The onslaught is immediate, and the new line-up wastes no time flaunting the singular strengths of all involved. Coady Willis, the second drummer, augments the inimitable sludgy framework that Crover has supplied for the last two decades: the first twenty seconds of “The Talking Horse”, with seemingly double everything, drums (crashing cymbals and double-time rolls), actual vocal harmonizing (!!) and the signature slow-mo chainsaw guitar sound of Buzz Osborne (King Buzzo). As “Blood Witch” bleeds into “Civilized Worm” (more vocal harmonies—all four members are credited with vocal contributions, and it’s pleasantly apparent throughout), the drum assault is never flashy, never superfluous, and it is obvious the band made an inspired decision to double a good thing. At the one-minute-46-second mark of the third song (“Civilized Worm”), an authentic Melvins moment occurs: the guitar growl grinds down to mud, a smattering of trash-can rattles and then ... nothing; then a pulse—after skipping a beat, the riff returns. Bliss.
Speaking of riffs, let’s talk about King Buzzo for a moment. the Melvins have always drawn comparisons to Black Sabbath, which while complimentary, are a bit lazy and unimaginative. Sabbath certainly had their sound, and spawned a million miniature hair metal monstrosities, but it is to the Melvins’ considerable credit that they’ve carved out their own original, influential sound, something very few bands ever achieve. Tony Iommi, the metal-riff master, had an eight-year run while at the top of his game with Sabbath; Buzz has been pulling oily, oozing riffs out of his ‘fro for more than twice that, and is steadily making a case as one of the indelible, if all-time overlooked guitar gods. Over the top? Spend some time with “A History Of Bad Men” and consider that craftsmanship alongside his incandescent contributions to side project super-group Fantomas: just in this young century, Buzzo has delivered goods that many musicians would kill to call an entire career. It is almost too much to ask for, but King Buzzo is actually getting better with age, and continues to refine and define a sound that is his alone.
If A Senile Animal lacks the effortless intensity of, say, Stoner Witch, it is worth noting that a positive review of that album in 1994 very well may have observed that it did not have the effortless intensity of, say, Bullhead. So, is this a more refined Melvins? Maybe. Or more to the point: who cares? If the pace is a bit brisker here, the old school sludge is very much in effect, alongside the double-drums and layered vocals. Out of several viable candidates, the album’s high point may be the second-to-last track, “The Mechanical Bride”, which calls to mind the sublime “Hag Me” (from Houdini): it’s all in there, the centrifugal force of that muddy undertow—the sound of a band jamming in their own time, as though a collective joint pain forces the pace to roil at its own speed, simmering in its own fevered juices. It is the sound of an impossible pain that somehow feels good. It is the sound of the Melvins.

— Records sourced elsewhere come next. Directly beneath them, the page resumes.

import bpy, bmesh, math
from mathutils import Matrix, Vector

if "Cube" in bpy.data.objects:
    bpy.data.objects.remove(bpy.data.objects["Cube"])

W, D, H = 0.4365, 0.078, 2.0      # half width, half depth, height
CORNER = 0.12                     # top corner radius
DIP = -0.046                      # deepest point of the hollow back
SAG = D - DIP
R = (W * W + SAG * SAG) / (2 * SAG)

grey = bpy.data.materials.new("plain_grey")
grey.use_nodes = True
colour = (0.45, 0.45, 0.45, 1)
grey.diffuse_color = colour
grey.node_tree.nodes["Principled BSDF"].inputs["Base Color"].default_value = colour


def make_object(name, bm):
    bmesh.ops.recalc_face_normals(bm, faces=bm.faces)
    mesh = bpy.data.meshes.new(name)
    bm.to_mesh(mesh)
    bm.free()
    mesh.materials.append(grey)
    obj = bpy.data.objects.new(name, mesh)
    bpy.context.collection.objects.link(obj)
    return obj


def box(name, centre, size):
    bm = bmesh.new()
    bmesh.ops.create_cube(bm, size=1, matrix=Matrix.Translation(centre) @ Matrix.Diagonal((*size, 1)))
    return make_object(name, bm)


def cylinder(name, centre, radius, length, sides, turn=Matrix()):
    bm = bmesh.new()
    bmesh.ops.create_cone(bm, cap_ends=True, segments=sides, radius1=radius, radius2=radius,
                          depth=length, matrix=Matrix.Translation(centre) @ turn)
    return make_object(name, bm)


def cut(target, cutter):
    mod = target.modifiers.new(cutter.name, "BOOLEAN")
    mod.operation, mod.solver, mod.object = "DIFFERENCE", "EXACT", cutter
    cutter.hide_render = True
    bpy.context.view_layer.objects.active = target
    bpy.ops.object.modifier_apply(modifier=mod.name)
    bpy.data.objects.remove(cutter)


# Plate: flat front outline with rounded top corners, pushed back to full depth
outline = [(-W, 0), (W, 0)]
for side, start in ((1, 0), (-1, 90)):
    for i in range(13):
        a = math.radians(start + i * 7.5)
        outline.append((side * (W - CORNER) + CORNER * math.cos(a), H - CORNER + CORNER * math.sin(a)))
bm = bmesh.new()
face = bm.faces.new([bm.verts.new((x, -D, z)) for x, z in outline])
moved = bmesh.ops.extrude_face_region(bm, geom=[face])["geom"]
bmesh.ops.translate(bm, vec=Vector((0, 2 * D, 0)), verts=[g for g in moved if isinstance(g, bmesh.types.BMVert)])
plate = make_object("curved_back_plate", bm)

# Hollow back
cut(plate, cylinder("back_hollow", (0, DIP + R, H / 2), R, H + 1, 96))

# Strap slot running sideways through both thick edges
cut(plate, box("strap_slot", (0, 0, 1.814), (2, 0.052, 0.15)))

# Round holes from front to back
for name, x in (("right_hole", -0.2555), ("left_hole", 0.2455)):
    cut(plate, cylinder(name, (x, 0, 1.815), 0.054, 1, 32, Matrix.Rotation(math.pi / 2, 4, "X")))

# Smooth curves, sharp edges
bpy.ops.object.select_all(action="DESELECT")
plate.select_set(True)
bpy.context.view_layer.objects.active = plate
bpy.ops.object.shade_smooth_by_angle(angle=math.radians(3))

// Sound Affects
"The man whose songs were recorded by Johnny Cash, Alan Jackson, Ricky Skaggs, David Allan Coe, The Highwaymen, and countless others succumbs to time’s cruel cue that the only token of permanence we have to offer are the effects of shared moments and memories.READ the article